+++ DATA FOR THIS TASK +++

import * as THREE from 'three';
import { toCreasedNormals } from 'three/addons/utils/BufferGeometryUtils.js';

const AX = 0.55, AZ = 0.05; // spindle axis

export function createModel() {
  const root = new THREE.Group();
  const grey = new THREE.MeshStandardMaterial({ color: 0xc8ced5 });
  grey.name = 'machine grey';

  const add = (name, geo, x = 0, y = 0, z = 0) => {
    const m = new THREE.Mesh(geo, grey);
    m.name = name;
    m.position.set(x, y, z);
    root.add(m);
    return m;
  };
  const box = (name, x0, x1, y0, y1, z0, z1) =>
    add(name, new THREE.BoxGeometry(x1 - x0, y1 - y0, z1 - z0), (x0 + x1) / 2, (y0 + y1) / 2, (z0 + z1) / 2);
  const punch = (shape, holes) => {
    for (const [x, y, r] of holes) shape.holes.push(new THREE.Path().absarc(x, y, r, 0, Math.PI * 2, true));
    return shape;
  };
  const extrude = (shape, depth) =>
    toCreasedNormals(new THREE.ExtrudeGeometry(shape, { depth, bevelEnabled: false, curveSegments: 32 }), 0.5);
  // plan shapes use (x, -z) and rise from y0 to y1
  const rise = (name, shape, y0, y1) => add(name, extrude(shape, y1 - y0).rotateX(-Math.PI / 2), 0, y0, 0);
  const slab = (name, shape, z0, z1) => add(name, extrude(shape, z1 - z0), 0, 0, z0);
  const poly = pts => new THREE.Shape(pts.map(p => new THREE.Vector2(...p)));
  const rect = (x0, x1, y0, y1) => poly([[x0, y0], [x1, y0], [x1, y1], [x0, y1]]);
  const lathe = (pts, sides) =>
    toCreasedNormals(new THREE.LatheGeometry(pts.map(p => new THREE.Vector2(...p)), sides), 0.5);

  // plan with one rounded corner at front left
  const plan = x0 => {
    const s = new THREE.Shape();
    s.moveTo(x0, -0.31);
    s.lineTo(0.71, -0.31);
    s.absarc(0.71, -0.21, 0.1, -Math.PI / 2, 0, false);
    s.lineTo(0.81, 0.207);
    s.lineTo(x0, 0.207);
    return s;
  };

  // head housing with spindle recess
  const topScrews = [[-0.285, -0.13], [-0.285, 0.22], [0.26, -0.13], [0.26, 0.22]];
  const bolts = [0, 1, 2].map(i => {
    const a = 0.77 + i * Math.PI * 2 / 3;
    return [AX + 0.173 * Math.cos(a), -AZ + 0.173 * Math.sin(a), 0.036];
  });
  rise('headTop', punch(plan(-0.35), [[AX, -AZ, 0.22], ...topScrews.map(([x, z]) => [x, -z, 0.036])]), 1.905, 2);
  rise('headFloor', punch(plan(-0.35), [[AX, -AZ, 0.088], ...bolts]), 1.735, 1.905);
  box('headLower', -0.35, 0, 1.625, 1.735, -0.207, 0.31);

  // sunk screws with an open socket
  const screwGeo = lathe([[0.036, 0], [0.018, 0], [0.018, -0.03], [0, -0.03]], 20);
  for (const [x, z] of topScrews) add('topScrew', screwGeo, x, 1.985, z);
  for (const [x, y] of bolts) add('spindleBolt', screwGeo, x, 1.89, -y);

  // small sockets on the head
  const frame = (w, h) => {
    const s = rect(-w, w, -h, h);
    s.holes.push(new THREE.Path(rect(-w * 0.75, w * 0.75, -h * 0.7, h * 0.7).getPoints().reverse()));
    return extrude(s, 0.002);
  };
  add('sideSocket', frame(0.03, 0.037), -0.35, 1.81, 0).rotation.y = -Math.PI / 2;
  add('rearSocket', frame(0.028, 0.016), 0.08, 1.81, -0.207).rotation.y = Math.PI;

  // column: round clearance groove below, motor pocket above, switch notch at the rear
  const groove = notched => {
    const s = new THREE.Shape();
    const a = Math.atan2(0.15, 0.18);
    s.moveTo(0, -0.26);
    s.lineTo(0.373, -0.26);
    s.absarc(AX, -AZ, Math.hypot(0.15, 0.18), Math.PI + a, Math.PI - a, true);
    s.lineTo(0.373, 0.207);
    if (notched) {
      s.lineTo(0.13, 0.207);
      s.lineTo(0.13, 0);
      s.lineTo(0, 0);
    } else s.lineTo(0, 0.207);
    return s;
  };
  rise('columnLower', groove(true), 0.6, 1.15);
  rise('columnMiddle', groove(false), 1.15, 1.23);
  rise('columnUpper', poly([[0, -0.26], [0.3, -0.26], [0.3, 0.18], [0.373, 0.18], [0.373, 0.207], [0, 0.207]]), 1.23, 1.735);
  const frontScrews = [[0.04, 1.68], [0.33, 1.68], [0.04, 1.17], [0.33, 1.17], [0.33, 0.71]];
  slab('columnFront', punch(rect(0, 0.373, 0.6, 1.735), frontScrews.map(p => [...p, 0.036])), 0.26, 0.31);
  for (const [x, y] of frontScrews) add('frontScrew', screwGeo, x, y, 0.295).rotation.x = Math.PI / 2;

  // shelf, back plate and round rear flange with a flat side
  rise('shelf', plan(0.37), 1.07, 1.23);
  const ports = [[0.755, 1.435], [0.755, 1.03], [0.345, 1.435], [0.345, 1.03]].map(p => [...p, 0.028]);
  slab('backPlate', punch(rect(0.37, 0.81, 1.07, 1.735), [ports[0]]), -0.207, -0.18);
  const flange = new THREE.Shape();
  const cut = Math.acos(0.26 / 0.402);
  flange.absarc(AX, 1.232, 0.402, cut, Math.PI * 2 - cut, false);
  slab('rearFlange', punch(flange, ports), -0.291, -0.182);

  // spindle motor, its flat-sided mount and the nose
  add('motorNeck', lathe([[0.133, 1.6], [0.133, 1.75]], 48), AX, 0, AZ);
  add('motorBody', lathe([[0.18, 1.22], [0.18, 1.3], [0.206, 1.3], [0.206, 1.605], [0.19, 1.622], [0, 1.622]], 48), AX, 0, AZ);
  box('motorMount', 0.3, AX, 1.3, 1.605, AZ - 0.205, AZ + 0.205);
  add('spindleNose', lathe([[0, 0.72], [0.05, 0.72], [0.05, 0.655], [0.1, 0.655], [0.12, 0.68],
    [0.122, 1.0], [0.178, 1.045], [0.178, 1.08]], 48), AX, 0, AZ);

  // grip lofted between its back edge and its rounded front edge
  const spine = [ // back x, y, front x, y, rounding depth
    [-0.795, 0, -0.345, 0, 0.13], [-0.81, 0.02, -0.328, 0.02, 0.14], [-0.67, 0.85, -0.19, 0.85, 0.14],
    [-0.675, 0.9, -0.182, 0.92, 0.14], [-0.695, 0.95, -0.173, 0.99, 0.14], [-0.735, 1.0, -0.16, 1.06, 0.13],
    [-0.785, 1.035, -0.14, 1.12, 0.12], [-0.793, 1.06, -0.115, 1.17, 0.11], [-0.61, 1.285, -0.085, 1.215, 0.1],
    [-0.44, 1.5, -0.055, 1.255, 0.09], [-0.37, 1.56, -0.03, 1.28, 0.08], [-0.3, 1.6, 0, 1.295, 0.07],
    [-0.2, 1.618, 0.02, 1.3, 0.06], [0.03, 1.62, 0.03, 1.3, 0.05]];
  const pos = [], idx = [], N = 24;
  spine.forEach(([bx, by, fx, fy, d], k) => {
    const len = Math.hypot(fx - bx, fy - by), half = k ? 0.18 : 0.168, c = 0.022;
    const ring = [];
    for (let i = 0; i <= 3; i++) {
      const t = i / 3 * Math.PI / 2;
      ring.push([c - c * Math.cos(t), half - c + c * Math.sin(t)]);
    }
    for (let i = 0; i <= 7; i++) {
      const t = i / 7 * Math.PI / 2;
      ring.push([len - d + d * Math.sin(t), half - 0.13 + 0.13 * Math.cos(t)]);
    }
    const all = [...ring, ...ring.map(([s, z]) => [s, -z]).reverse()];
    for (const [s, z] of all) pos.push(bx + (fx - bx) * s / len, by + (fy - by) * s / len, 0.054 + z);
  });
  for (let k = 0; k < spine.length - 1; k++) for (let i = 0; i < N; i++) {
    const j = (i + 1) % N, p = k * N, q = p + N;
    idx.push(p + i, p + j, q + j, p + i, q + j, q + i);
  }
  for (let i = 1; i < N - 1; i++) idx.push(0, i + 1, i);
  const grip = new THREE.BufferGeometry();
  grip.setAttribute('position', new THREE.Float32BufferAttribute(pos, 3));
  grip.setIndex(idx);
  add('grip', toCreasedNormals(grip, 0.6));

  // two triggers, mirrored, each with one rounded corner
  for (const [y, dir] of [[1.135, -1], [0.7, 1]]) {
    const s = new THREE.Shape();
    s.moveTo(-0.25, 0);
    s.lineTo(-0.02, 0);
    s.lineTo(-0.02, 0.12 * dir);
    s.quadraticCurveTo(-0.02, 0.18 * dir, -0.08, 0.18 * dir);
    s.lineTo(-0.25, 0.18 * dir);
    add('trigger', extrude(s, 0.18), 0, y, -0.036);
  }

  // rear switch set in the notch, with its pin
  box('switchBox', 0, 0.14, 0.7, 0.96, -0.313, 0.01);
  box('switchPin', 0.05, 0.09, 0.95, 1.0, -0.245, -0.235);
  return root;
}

+++

Count every line of the data above where "return" appears, and give the total only.

7